**ABOUT THIS EXERCISE:** Drop every picture. Return the rest of the entries exactly.

[Source data]
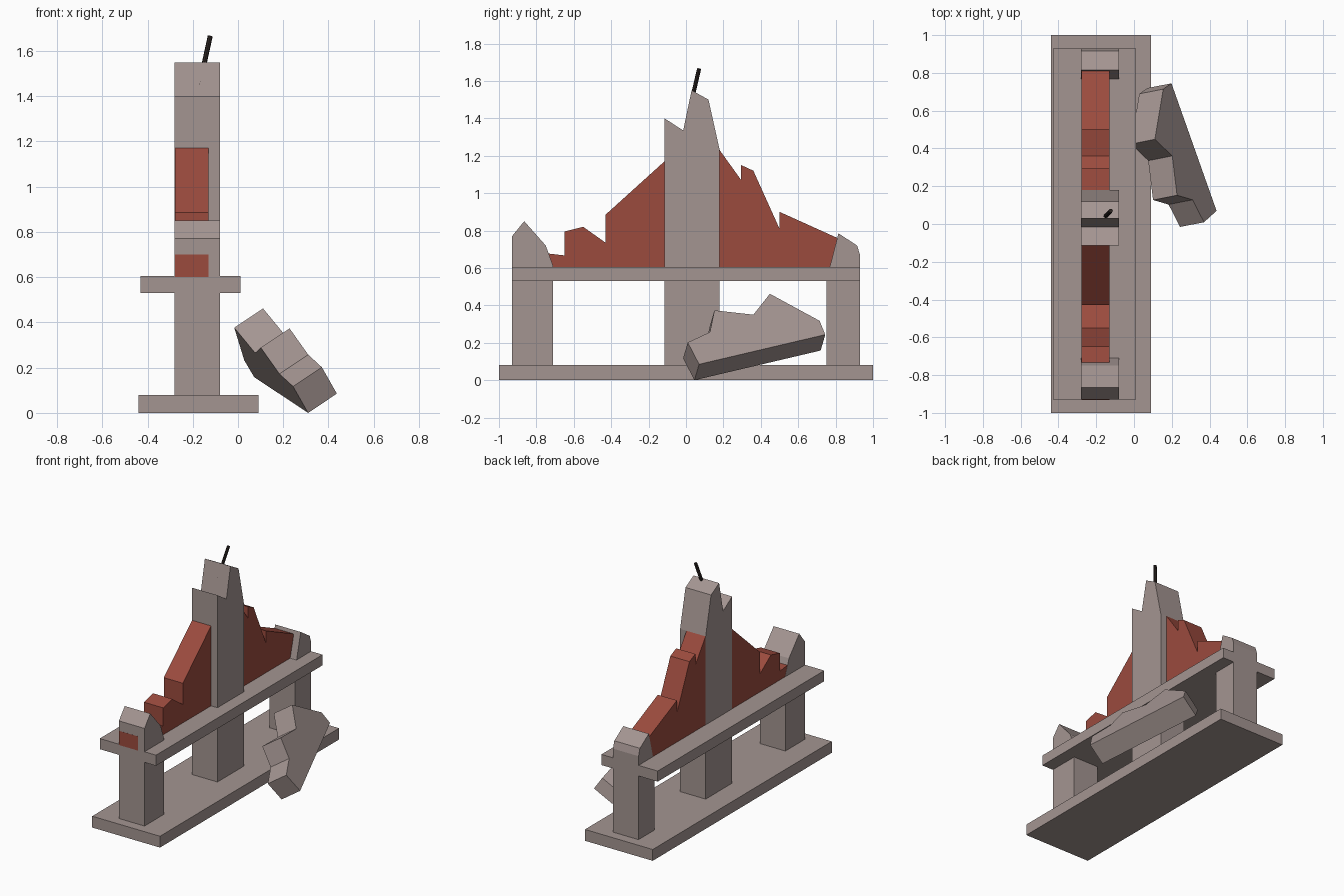
import bpy, bmesh
from mathutils import Matrix, Vector

if "Cube" in bpy.data.objects:
    bpy.data.objects.remove(bpy.data.objects["Cube"])


def material(name, rgb):
    m = bpy.data.materials.new(name)
    m.diffuse_color = (*rgb, 1)
    m.use_nodes = True
    m.node_tree.nodes["Principled BSDF"].inputs["Base Color"].default_value = m.diffuse_color
    return m


stone = material("stone", (0.37, 0.30, 0.285))
brick = material("brick", (0.33, 0.07, 0.048))
iron = material("iron", (0.025, 0.018, 0.016))


def extrude(name, profile, x0, x1, mat, matrix=Matrix.Identity(4)):
    """Extrude a (y, z) outline along x from x0 to x1."""
    bm = bmesh.new()
    face = bm.faces.new([bm.verts.new((x0, y, z)) for y, z in profile])
    new = bmesh.ops.extrude_face_region(bm, geom=[face])["geom"]
    bmesh.ops.translate(bm, vec=(x1 - x0, 0, 0),
                        verts=[v for v in new if isinstance(v, bmesh.types.BMVert)])
    bmesh.ops.recalc_face_normals(bm, faces=bm.faces[:])
    mesh = bpy.data.meshes.new(name)
    bm.to_mesh(mesh)
    bm.free()
    mesh.materials.append(mat)
    ob = bpy.data.objects.new(name, mesh)
    ob.matrix_world = matrix
    bpy.context.collection.objects.link(ob)
    return ob


def slab(name, x0, x1, y, z0, z1):
    extrude(name, [(-y, z0), (y, z0), (y, z1), (-y, z1)], x0, x1, stone)


# Floor slab and raised ledge
slab("floor_slab", -0.44, 0.09, 1.0, 0.0, 0.08)
slab("ledge", -0.43, 0.01, 0.93, 0.53, 0.605)

# Broken pillars
pillars = {
    "centre_pillar": [(-0.115, 0), (0.18, 0), (0.18, 1.23), (0.12, 1.5),
                      (0.03, 1.55), (-0.015, 1.335), (-0.115, 1.4)],
    "front_pillar": [(-0.93, 0), (-0.71, 0), (-0.71, 0.61), (-0.75, 0.72),
                     (-0.865, 0.85), (-0.93, 0.77)],
    "back_pillar": [(0.75, 0), (0.93, 0), (0.93, 0.67), (0.915, 0.72),
                    (0.815, 0.785), (0.77, 0.61), (0.75, 0.57)],
}
for name, profile in pillars.items():
    extrude(name, profile, -0.28, -0.08, stone)

# Jagged brick wall between the pillars
wall = [(-0.931, 0.6), (0.9, 0.6), (0.9, 0.72), (0.81, 0.76), (0.5, 0.9),
        (0.5, 0.81), (0.36, 1.12), (0.295, 1.15), (0.295, 1.07), (0.18, 1.23),
        (0.0, 1.27), (-0.115, 1.17), (-0.43, 0.885), (-0.43, 0.735),
        (-0.55, 0.82), (-0.65, 0.795), (-0.65, 0.667), (-0.931, 0.70)]
extrude("brick_wall", wall, -0.279, -0.13, brick)

# Fallen chunk leaning on its lower edge: local x = thickness, y = length
n = Vector((0.819, 0.161, 0.548)).normalized()
u = Vector((-0.323, 0.921, 0.218))
u = (u - n * u.dot(n)).normalized()
frame = Matrix((n, u, n.cross(u))).transposed().to_4x4()
frame.translation = (0.437, 0.07, 0.085)
chunk = [(0, 0), (0.733, 0), (0.735, 0.091), (0.536, 0.323), (0.401, 0.221),
         (0.206, 0.302), (0.132, 0.178), (-0.009, 0.147)]
extrude("fallen_chunk", chunk, -0.155, 0, stone, frame)

# Bent reinforcing bar in the top of the centre pillar
a, b = Vector((-0.17, 0.02, 1.45)), Vector((-0.123, 0.07, 1.665))
bpy.ops.mesh.primitive_cylinder_add(vertices=8, radius=0.011, depth=(b - a).length,
                                    location=(a + b) / 2,
                                    rotation=(b - a).to_track_quat("Z", "Y").to_euler())
bar = bpy.context.object
bar.name = "reinforcing_bar"
bar.data.materials.append(iron)
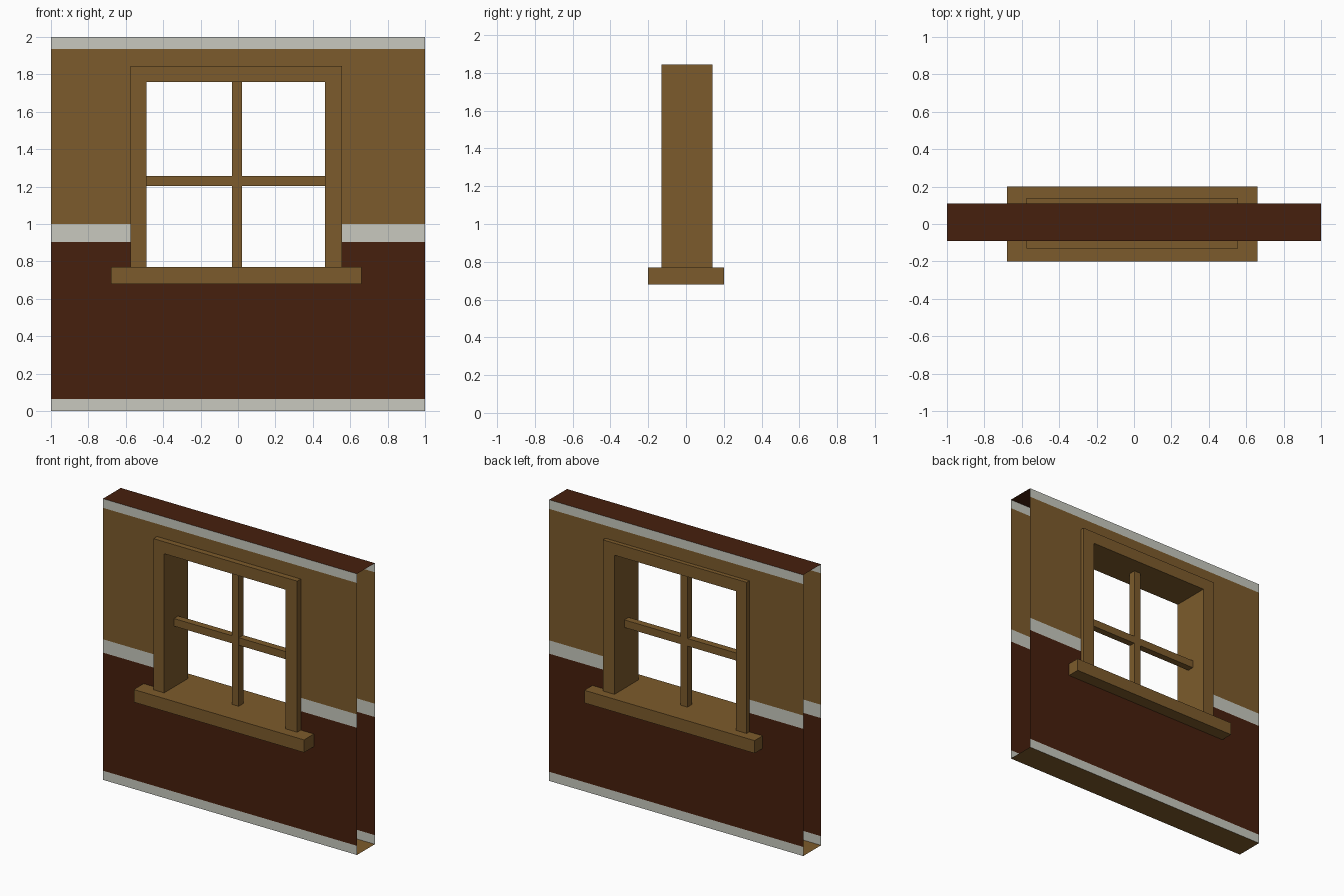
import bpy, bmesh

if "Cube" in bpy.data.objects:
    bpy.data.objects.remove(bpy.data.objects["Cube"])


def material(name, rgb):
    m = bpy.data.materials.new(name)
    m.diffuse_color = (*rgb, 1.0)
    m.use_nodes = True
    m.node_tree.nodes["Principled BSDF"].inputs["Base Color"].default_value = m.diffuse_color
    return m


TAN = material("tan wood", (0.203, 0.105, 0.025))
BROWN = material("dark brown", (0.061, 0.0140, 0.0040))
GREY = material("pale grey", (0.578, 0.584, 0.521))


def finish(name, bm, mats):
    mesh = bpy.data.meshes.new(name)
    bm.to_mesh(mesh)
    bm.free()
    for m in mats:
        mesh.materials.append(m)
    obj = bpy.data.objects.new(name, mesh)
    bpy.context.collection.objects.link(obj)
    return obj


def extruded(name, profile, y0, y1, mat):
    """Solid from an x-z profile pushed along y."""
    bm = bmesh.new()
    face = bm.faces.new([bm.verts.new((x, y0, z)) for x, z in profile])
    new = bmesh.ops.extrude_face_region(bm, geom=[face], use_keep_orig=True)["geom"]
    bmesh.ops.translate(bm, vec=(0, y1 - y0, 0),
                        verts=[v for v in new if isinstance(v, bmesh.types.BMVert)])
    bmesh.ops.recalc_face_normals(bm, faces=bm.faces)
    return finish(name, bm, [mat])


def box(name, x0, x1, y0, y1, z0, z1, mat):
    return extruded(name, [(x0, z0), (x1, z0), (x1, z1), (x0, z1)], y0, y1, mat)


# Wall shell: banded front and back sheets with an opening, ends left open
FRONT, BACK = -0.09, 0.11
HOLE_X, HOLE_Z = (-0.54, 0.52), (0.72, 1.80)
xs = [-1, *HOLE_X, 1]
zs = [0, 0.065, HOLE_Z[0], 0.905, 1.0, HOLE_Z[1], 1.935, 2.0]


def band(z):
    if z < 0.065 or z > 1.935 or 0.905 < z < 1.0:
        return 2
    return 1 if z < 0.905 else 0


bm = bmesh.new()


def quad(points, index):
    bm.faces.new([bm.verts.new(p) for p in points]).material_index = index


for x0, x1 in zip(xs, xs[1:]):
    for z0, z1 in zip(zs, zs[1:]):
        zm = (z0 + z1) / 2
        if x0 == HOLE_X[0] and HOLE_Z[0] < zm < HOLE_Z[1]:
            continue
        corners = [(x0, z0), (x1, z0), (x1, z1), (x0, z1)]
        quad([(x, FRONT, z) for x, z in corners], band(zm))
        quad([(x, BACK, z) for x, z in reversed(corners)], band(zm))
    # top edge dark, underside tan
    rim = [(x0, FRONT), (x1, FRONT), (x1, BACK), (x0, BACK)]
    quad([(x, y, 2.0) for x, y in rim], 1)
    quad([(x, y, 0.0) for x, y in reversed(rim)], 0)
bmesh.ops.remove_doubles(bm, verts=bm.verts, dist=0.0001)
finish("wall", bm, [TAN, BROWN, GREY])

# Window surround: two jambs and the head in one piece, standing on the sill
extruded("window_frame",
         [(-0.575, 0.77), (-0.49, 0.77), (-0.49, 1.76), (0.465, 1.76),
          (0.465, 0.77), (0.557, 0.77), (0.557, 1.845), (-0.575, 1.845)],
         -0.13, 0.14, TAN)
box("sill", -0.68, 0.66, -0.2, 0.2, 0.68, 0.77, TAN)

# Glazing bars
box("vertical_bar", -0.033, 0.021, -0.022, 0.03, 0.77, 1.76, TAN)
box("horizontal_bar", -0.49, 0.465, -0.02, 0.028, 1.203, 1.257, TAN)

**ANSWER AREA:**
import bpy, bmesh
from mathutils import Matrix, Vector

if "Cube" in bpy.data.objects:
    bpy.data.objects.remove(bpy.data.objects["Cube"])


def material(name, rgb):
    m = bpy.data.materials.new(name)
    m.diffuse_color = (*rgb, 1)
    m.use_nodes = True
    m.node_tree.nodes["Principled BSDF"].inputs["Base Color"].default_value = m.diffuse_color
    return m


stone = material("stone", (0.37, 0.30, 0.285))
brick = material("brick", (0.33, 0.07, 0.048))
iron = material("iron", (0.025, 0.018, 0.016))


def extrude(name, profile, x0, x1, mat, matrix=Matrix.Identity(4)):
    """Extrude a (y, z) outline along x from x0 to x1."""
    bm = bmesh.new()
    face = bm.faces.new([bm.verts.new((x0, y, z)) for y, z in profile])
    new = bmesh.ops.extrude_face_region(bm, geom=[face])["geom"]
    bmesh.ops.translate(bm, vec=(x1 - x0, 0, 0),
                        verts=[v for v in new if isinstance(v, bmesh.types.BMVert)])
    bmesh.ops.recalc_face_normals(bm, faces=bm.faces[:])
    mesh = bpy.data.meshes.new(name)
    bm.to_mesh(mesh)
    bm.free()
    mesh.materials.append(mat)
    ob = bpy.data.objects.new(name, mesh)
    ob.matrix_world = matrix
    bpy.context.collection.objects.link(ob)
    return ob


def slab(name, x0, x1, y, z0, z1):
    extrude(name, [(-y, z0), (y, z0), (y, z1), (-y, z1)], x0, x1, stone)


# Floor slab and raised ledge
slab("floor_slab", -0.44, 0.09, 1.0, 0.0, 0.08)
slab("ledge", -0.43, 0.01, 0.93, 0.53, 0.605)

# Broken pillars
pillars = {
    "centre_pillar": [(-0.115, 0), (0.18, 0), (0.18, 1.23), (0.12, 1.5),
                      (0.03, 1.55), (-0.015, 1.335), (-0.115, 1.4)],
    "front_pillar": [(-0.93, 0), (-0.71, 0), (-0.71, 0.61), (-0.75, 0.72),
                     (-0.865, 0.85), (-0.93, 0.77)],
    "back_pillar": [(0.75, 0), (0.93, 0), (0.93, 0.67), (0.915, 0.72),
                    (0.815, 0.785), (0.77, 0.61), (0.75, 0.57)],
}
for name, profile in pillars.items():
    extrude(name, profile, -0.28, -0.08, stone)

# Jagged brick wall between the pillars
wall = [(-0.931, 0.6), (0.9, 0.6), (0.9, 0.72), (0.81, 0.76), (0.5, 0.9),
        (0.5, 0.81), (0.36, 1.12), (0.295, 1.15), (0.295, 1.07), (0.18, 1.23),
        (0.0, 1.27), (-0.115, 1.17), (-0.43, 0.885), (-0.43, 0.735),
        (-0.55, 0.82), (-0.65, 0.795), (-0.65, 0.667), (-0.931, 0.70)]
extrude("brick_wall", wall, -0.279, -0.13, brick)

# Fallen chunk leaning on its lower edge: local x = thickness, y = length
n = Vector((0.819, 0.161, 0.548)).normalized()
u = Vector((-0.323, 0.921, 0.218))
u = (u - n * u.dot(n)).normalized()
frame = Matrix((n, u, n.cross(u))).transposed().to_4x4()
frame.translation = (0.437, 0.07, 0.085)
chunk = [(0, 0), (0.733, 0), (0.735, 0.091), (0.536, 0.323), (0.401, 0.221),
         (0.206, 0.302), (0.132, 0.178), (-0.009, 0.147)]
extrude("fallen_chunk", chunk, -0.155, 0, stone, frame)

# Bent reinforcing bar in the top of the centre pillar
a, b = Vector((-0.17, 0.02, 1.45)), Vector((-0.123, 0.07, 1.665))
bpy.ops.mesh.primitive_cylinder_add(vertices=8, radius=0.011, depth=(b - a).length,
                                    location=(a + b) / 2,
                                    rotation=(b - a).to_track_quat("Z", "Y").to_euler())
bar = bpy.context.object
bar.name = "reinforcing_bar"
bar.data.materials.append(iron)
import bpy, bmesh

if "Cube" in bpy.data.objects:
    bpy.data.objects.remove(bpy.data.objects["Cube"])


def material(name, rgb):
    m = bpy.data.materials.new(name)
    m.diffuse_color = (*rgb, 1.0)
    m.use_nodes = True
    m.node_tree.nodes["Principled BSDF"].inputs["Base Color"].default_value = m.diffuse_color
    return m


TAN = material("tan wood", (0.203, 0.105, 0.025))
BROWN = material("dark brown", (0.061, 0.0140, 0.0040))
GREY = material("pale grey", (0.578, 0.584, 0.521))


def finish(name, bm, mats):
    mesh = bpy.data.meshes.new(name)
    bm.to_mesh(mesh)
    bm.free()
    for m in mats:
        mesh.materials.append(m)
    obj = bpy.data.objects.new(name, mesh)
    bpy.context.collection.objects.link(obj)
    return obj


def extruded(name, profile, y0, y1, mat):
    """Solid from an x-z profile pushed along y."""
    bm = bmesh.new()
    face = bm.faces.new([bm.verts.new((x, y0, z)) for x, z in profile])
    new = bmesh.ops.extrude_face_region(bm, geom=[face], use_keep_orig=True)["geom"]
    bmesh.ops.translate(bm, vec=(0, y1 - y0, 0),
                        verts=[v for v in new if isinstance(v, bmesh.types.BMVert)])
    bmesh.ops.recalc_face_normals(bm, faces=bm.faces)
    return finish(name, bm, [mat])


def box(name, x0, x1, y0, y1, z0, z1, mat):
    return extruded(name, [(x0, z0), (x1, z0), (x1, z1), (x0, z1)], y0, y1, mat)


# Wall shell: banded front and back sheets with an opening, ends left open
FRONT, BACK = -0.09, 0.11
HOLE_X, HOLE_Z = (-0.54, 0.52), (0.72, 1.80)
xs = [-1, *HOLE_X, 1]
zs = [0, 0.065, HOLE_Z[0], 0.905, 1.0, HOLE_Z[1], 1.935, 2.0]


def band(z):
    if z < 0.065 or z > 1.935 or 0.905 < z < 1.0:
        return 2
    return 1 if z < 0.905 else 0


bm = bmesh.new()


def quad(points, index):
    bm.faces.new([bm.verts.new(p) for p in points]).material_index = index


for x0, x1 in zip(xs, xs[1:]):
    for z0, z1 in zip(zs, zs[1:]):
        zm = (z0 + z1) / 2
        if x0 == HOLE_X[0] and HOLE_Z[0] < zm < HOLE_Z[1]:
            continue
        corners = [(x0, z0), (x1, z0), (x1, z1), (x0, z1)]
        quad([(x, FRONT, z) for x, z in corners], band(zm))
        quad([(x, BACK, z) for x, z in reversed(corners)], band(zm))
    # top edge dark, underside tan
    rim = [(x0, FRONT), (x1, FRONT), (x1, BACK), (x0, BACK)]
    quad([(x, y, 2.0) for x, y in rim], 1)
    quad([(x, y, 0.0) for x, y in reversed(rim)], 0)
bmesh.ops.remove_doubles(bm, verts=bm.verts, dist=0.0001)
finish("wall", bm, [TAN, BROWN, GREY])

# Window surround: two jambs and the head in one piece, standing on the sill
extruded("window_frame",
         [(-0.575, 0.77), (-0.49, 0.77), (-0.49, 1.76), (0.465, 1.76),
          (0.465, 0.77), (0.557, 0.77), (0.557, 1.845), (-0.575, 1.845)],
         -0.13, 0.14, TAN)
box("sill", -0.68, 0.66, -0.2, 0.2, 0.68, 0.77, TAN)

# Glazing bars
box("vertical_bar", -0.033, 0.021, -0.022, 0.03, 0.77, 1.76, TAN)
box("horizontal_bar", -0.49, 0.465, -0.02, 0.028, 1.203, 1.257, TAN)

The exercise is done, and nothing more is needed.